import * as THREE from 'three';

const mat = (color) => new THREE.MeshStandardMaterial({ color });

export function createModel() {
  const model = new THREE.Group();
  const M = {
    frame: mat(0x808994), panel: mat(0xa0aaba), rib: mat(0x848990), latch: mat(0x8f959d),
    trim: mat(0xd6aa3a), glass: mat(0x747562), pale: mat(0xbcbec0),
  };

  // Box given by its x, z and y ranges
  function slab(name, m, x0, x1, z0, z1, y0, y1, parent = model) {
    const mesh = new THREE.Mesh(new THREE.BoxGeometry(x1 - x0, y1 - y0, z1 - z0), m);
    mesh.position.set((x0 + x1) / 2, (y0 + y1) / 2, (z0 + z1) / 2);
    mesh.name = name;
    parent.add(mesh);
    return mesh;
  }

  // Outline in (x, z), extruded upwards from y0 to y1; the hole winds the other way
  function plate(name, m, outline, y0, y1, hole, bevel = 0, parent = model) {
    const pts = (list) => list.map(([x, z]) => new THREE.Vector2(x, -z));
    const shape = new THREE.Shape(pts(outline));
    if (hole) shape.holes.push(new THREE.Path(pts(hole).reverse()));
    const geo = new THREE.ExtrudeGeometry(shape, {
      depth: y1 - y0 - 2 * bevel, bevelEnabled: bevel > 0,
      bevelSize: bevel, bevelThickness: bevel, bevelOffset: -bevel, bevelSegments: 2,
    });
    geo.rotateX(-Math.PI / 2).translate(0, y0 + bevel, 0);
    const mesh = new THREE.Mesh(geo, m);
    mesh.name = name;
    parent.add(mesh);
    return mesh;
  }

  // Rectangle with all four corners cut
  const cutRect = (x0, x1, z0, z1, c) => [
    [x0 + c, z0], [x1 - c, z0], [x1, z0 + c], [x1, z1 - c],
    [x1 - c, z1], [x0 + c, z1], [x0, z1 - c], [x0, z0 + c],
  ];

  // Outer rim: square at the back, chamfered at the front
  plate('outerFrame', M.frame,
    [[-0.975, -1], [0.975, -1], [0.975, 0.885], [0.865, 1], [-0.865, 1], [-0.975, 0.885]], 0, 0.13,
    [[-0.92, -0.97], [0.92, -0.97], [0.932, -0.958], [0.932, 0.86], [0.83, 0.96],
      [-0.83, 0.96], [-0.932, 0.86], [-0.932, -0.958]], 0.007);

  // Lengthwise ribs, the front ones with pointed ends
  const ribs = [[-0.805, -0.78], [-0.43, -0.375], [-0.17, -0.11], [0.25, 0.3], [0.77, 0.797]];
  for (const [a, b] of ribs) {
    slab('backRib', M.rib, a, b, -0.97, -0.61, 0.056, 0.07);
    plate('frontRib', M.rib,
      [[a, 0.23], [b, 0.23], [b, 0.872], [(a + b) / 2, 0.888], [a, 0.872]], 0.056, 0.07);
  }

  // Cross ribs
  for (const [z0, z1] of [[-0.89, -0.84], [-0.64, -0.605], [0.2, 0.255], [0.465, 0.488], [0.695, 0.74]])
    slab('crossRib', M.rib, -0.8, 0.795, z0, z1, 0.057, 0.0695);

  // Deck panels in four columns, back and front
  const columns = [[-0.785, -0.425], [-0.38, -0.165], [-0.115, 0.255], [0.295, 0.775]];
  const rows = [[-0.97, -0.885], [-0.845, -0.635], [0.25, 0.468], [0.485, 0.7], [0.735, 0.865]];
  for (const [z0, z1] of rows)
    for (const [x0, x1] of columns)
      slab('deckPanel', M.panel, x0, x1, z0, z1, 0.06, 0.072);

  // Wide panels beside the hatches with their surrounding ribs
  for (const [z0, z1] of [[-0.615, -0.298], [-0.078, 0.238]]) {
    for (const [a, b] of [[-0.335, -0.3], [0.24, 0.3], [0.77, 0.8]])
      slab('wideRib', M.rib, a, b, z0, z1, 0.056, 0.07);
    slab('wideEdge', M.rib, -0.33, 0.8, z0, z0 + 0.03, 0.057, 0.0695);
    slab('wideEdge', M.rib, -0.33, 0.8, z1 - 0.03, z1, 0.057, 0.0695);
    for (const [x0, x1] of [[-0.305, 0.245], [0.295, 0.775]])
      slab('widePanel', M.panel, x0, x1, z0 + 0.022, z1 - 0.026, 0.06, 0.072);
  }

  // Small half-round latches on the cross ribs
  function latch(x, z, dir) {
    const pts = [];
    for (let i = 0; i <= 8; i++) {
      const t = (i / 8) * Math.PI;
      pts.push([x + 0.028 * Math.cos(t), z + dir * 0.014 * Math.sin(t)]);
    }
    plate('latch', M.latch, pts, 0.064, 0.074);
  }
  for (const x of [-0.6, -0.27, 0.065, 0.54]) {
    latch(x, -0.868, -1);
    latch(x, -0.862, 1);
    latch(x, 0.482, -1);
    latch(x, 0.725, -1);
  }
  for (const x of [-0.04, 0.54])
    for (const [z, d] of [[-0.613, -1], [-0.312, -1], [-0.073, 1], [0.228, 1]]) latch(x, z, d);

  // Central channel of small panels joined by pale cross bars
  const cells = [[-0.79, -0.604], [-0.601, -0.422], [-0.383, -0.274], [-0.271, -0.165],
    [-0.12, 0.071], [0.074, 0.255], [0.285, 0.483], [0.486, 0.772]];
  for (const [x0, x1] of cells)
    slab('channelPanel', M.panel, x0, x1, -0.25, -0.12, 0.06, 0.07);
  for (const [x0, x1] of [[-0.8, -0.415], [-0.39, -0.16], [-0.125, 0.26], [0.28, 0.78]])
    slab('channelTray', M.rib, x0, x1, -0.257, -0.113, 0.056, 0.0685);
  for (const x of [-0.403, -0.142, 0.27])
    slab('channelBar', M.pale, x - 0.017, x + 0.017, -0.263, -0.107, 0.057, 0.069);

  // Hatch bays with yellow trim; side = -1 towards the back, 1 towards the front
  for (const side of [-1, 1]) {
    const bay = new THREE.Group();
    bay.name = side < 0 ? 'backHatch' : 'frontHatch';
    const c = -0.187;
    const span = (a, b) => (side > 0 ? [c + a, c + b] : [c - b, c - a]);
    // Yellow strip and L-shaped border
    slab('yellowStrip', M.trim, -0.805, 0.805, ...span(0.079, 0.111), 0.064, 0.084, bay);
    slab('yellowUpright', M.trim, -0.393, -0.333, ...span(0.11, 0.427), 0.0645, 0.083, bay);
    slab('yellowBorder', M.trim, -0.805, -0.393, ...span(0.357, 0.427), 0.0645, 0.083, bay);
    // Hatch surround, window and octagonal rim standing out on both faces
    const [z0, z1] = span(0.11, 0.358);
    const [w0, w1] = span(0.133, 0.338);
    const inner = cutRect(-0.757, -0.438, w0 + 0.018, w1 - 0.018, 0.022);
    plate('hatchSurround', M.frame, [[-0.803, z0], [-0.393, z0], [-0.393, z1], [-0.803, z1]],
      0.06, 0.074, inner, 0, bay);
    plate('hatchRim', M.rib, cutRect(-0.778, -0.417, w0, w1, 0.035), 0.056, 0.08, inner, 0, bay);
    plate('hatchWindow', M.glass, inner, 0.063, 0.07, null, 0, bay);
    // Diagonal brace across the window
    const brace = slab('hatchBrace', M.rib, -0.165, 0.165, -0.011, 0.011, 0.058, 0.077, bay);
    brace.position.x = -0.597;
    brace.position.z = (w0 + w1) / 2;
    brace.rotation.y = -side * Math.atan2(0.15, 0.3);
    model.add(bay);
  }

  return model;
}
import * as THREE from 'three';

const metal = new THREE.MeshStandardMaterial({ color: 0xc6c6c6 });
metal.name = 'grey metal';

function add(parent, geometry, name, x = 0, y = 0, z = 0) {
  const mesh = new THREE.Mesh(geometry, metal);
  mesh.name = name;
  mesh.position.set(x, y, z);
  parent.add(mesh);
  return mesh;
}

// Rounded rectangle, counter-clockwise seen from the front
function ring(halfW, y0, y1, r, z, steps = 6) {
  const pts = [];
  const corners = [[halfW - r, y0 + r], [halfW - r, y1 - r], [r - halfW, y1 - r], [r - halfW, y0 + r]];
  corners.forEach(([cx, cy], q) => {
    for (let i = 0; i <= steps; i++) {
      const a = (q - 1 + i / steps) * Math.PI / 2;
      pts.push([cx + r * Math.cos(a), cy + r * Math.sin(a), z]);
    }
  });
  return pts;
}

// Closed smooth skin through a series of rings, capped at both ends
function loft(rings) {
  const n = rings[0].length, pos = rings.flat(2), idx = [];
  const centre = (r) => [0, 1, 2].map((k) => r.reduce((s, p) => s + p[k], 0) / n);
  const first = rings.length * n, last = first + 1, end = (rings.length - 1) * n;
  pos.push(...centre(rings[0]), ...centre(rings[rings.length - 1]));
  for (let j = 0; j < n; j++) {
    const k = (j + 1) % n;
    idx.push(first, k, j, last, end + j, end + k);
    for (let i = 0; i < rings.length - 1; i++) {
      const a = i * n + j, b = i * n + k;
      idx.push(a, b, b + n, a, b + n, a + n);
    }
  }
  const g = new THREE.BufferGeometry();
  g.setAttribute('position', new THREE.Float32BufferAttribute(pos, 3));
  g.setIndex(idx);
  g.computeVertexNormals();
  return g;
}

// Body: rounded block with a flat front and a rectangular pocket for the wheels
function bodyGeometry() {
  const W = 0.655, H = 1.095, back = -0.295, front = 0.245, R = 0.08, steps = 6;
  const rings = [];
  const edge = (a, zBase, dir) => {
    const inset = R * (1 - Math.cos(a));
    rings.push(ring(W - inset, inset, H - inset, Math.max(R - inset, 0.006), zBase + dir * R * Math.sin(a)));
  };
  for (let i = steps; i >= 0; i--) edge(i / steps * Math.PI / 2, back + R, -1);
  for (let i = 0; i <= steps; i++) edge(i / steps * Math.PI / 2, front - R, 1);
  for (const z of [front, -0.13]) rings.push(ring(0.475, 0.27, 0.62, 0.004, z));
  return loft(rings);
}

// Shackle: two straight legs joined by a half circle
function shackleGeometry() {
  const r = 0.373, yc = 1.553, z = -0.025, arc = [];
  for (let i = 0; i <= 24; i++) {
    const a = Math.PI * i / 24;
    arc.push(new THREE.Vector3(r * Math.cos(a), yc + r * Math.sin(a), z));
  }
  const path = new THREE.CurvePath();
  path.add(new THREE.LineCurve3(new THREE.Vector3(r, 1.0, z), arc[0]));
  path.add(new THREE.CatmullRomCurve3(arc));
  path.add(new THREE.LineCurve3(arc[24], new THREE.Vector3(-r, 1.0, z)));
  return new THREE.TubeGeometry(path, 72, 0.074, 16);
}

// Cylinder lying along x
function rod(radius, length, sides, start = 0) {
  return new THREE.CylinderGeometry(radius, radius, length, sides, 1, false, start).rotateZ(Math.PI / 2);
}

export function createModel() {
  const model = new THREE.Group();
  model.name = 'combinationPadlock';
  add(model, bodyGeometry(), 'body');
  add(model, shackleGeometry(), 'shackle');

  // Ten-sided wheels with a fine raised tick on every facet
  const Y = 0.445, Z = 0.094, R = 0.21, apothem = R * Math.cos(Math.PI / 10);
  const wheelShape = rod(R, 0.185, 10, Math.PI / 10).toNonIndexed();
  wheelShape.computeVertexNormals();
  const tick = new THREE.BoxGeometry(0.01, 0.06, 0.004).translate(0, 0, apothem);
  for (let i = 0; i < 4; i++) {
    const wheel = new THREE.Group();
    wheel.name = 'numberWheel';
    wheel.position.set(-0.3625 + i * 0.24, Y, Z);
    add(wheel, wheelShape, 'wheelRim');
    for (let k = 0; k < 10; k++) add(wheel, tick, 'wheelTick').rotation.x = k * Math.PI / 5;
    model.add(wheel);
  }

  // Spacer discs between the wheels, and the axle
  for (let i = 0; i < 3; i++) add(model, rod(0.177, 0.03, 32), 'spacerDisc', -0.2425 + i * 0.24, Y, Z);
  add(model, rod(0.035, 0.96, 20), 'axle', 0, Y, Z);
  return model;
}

### Exercise instructions
If a line in the records above has the word "rings", copy it out.

### Task answer
// Closed smooth skin through a series of rings, capped at both ends
function loft(rings) {
  const n = rings[0].length, pos = rings.flat(2), idx = [];
  const first = rings.length * n, last = first + 1, end = (rings.length - 1) * n;
  pos.push(...centre(rings[0]), ...centre(rings[rings.length - 1]));
    for (let i = 0; i < rings.length - 1; i++) {
  const rings = [];
    rings.push(ring(W - inset, inset, H - inset, Math.max(R - inset, 0.006), zBase + dir * R * Math.sin(a)));
  for (const z of [front, -0.13]) rings.push(ring(0.475, 0.27, 0.62, 0.004, z));
  return loft(rings);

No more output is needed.